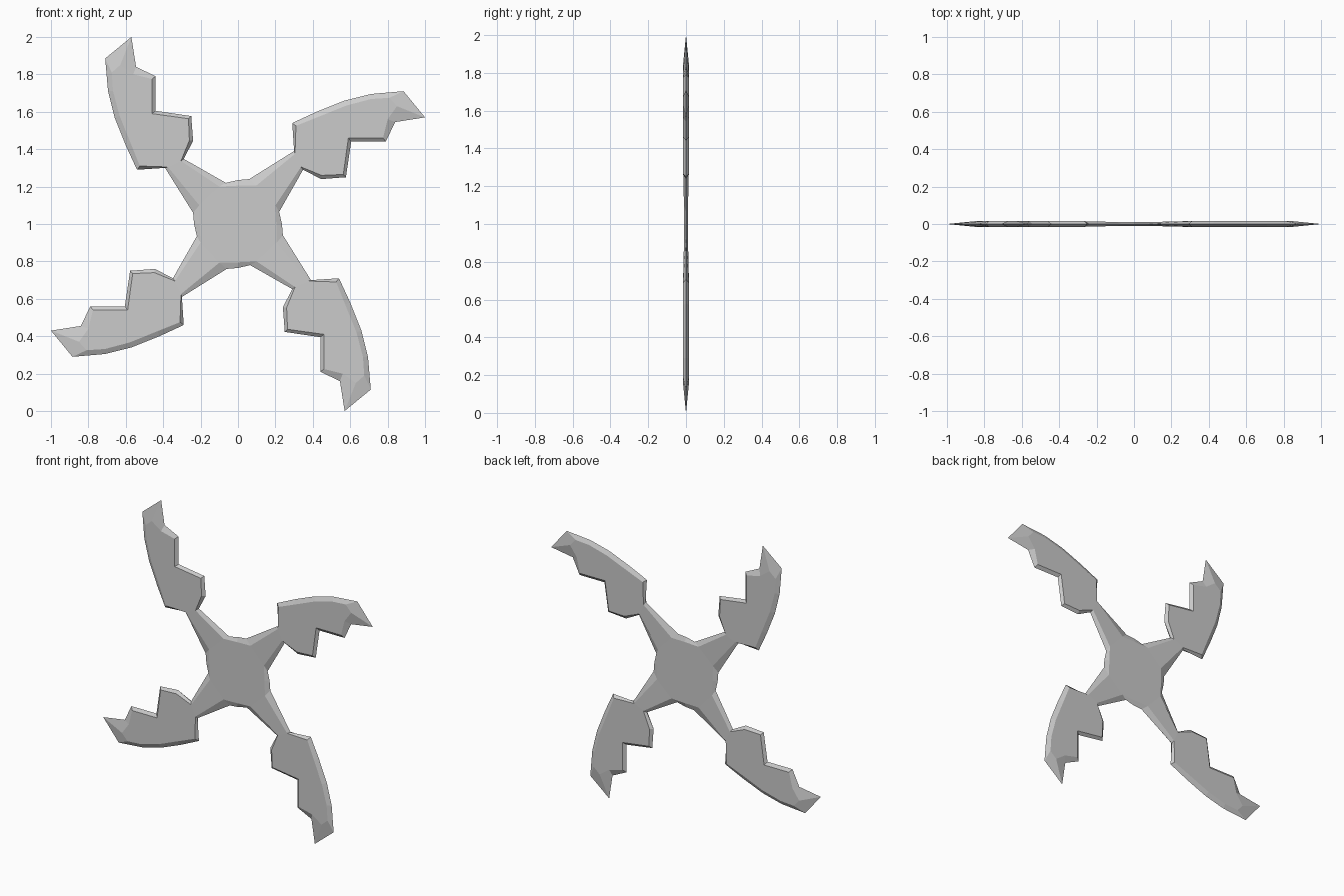
import bpy, bmesh, math
from mathutils import Matrix, Vector

if "Cube" in bpy.data.objects:
    bpy.data.objects.remove(bpy.data.objects["Cube"])

HUB_Y, BLADE_Y = 0.011, 0.015   # half thickness

# One arm, clockwise, relative to the hub centre: (edge x, edge z, face x, face z)
ARM = [
    (0.00, 0.235, 0.00, 0.205),    # hub top
    (0.06, 0.24, 0.10, 0.207),     # neck root
    (0.30, 0.39, 0.305, 0.375),    # neck end
    (0.29, 0.54, 0.31, 0.525),     # blade back
    (0.42, 0.60, 0.43, 0.573),
    (0.57, 0.66, 0.578, 0.633),
    (0.71, 0.695, 0.71, 0.668),
    (0.885, 0.71, 0.81, 0.675),
    (1.00, 0.57, 0.85, 0.63),      # tip
    (0.84, 0.545, 0.80, 0.56),     # stepped cutting edge
    (0.79, 0.44, 0.775, 0.46),
    (0.605, 0.44, 0.59, 0.46),
    (0.577, 0.25, 0.563, 0.265),
    (0.445, 0.24, 0.447, 0.26),
    (0.348, 0.29, 0.337, 0.305),   # neck end
    (0.22, 0.065, 0.20, 0.10),     # neck root
]
N = len(ARM)
HUB_POINTS = (0, 1, N - 1)

bm = bmesh.new()
edge, faces = [], {1: [], -1: []}

# Ring of sharp edge points and inset face points, turned four times
for k in range(4):
    rot = Matrix.Rotation(math.radians(90 * k), 4, 'Y')
    for i, (ex, ez, fx, fz) in enumerate(ARM):
        edge.append(bm.verts.new(rot @ Vector((ex, 0, ez)) + Vector((0, 0, 1))))
        y = HUB_Y if i in HUB_POINTS else BLADE_Y
        for s in (1, -1):
            faces[s].append(bm.verts.new(rot @ Vector((fx, s * y, fz)) + Vector((0, 0, 1))))

total = 4 * N
for s in (1, -1):
    ring = faces[s]
    # Bevels down to the sharp edge
    for i in range(total):
        j = (i + 1) % total
        bm.faces.new((edge[i], edge[j], ring[j], ring[i]))
    # Flat hub, necks and blades
    bm.faces.new([ring[k * N + i] for k in range(4) for i in HUB_POINTS])
    for k in range(4):
        arm = ring[k * N:(k + 1) * N]
        bm.faces.new((arm[1], arm[2], arm[N - 2], arm[N - 1]))
        bm.faces.new(arm[2:N - 1])

bmesh.ops.recalc_face_normals(bm, faces=bm.faces)
mesh = bpy.data.meshes.new("throwing_star")
bm.to_mesh(mesh)
bm.free()
star = bpy.data.objects.new("throwing_star", mesh)
bpy.context.collection.objects.link(star)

* YOUR GOAL:
Reproduce every line of the listing above in which the string "objects" appears.

* ANSWER TO THIS TASK:
if "Cube" in bpy.data.objects:
    bpy.data.objects.remove(bpy.data.objects["Cube"])
star = bpy.data.objects.new("throwing_star", mesh)
bpy.context.collection.objects.link(star)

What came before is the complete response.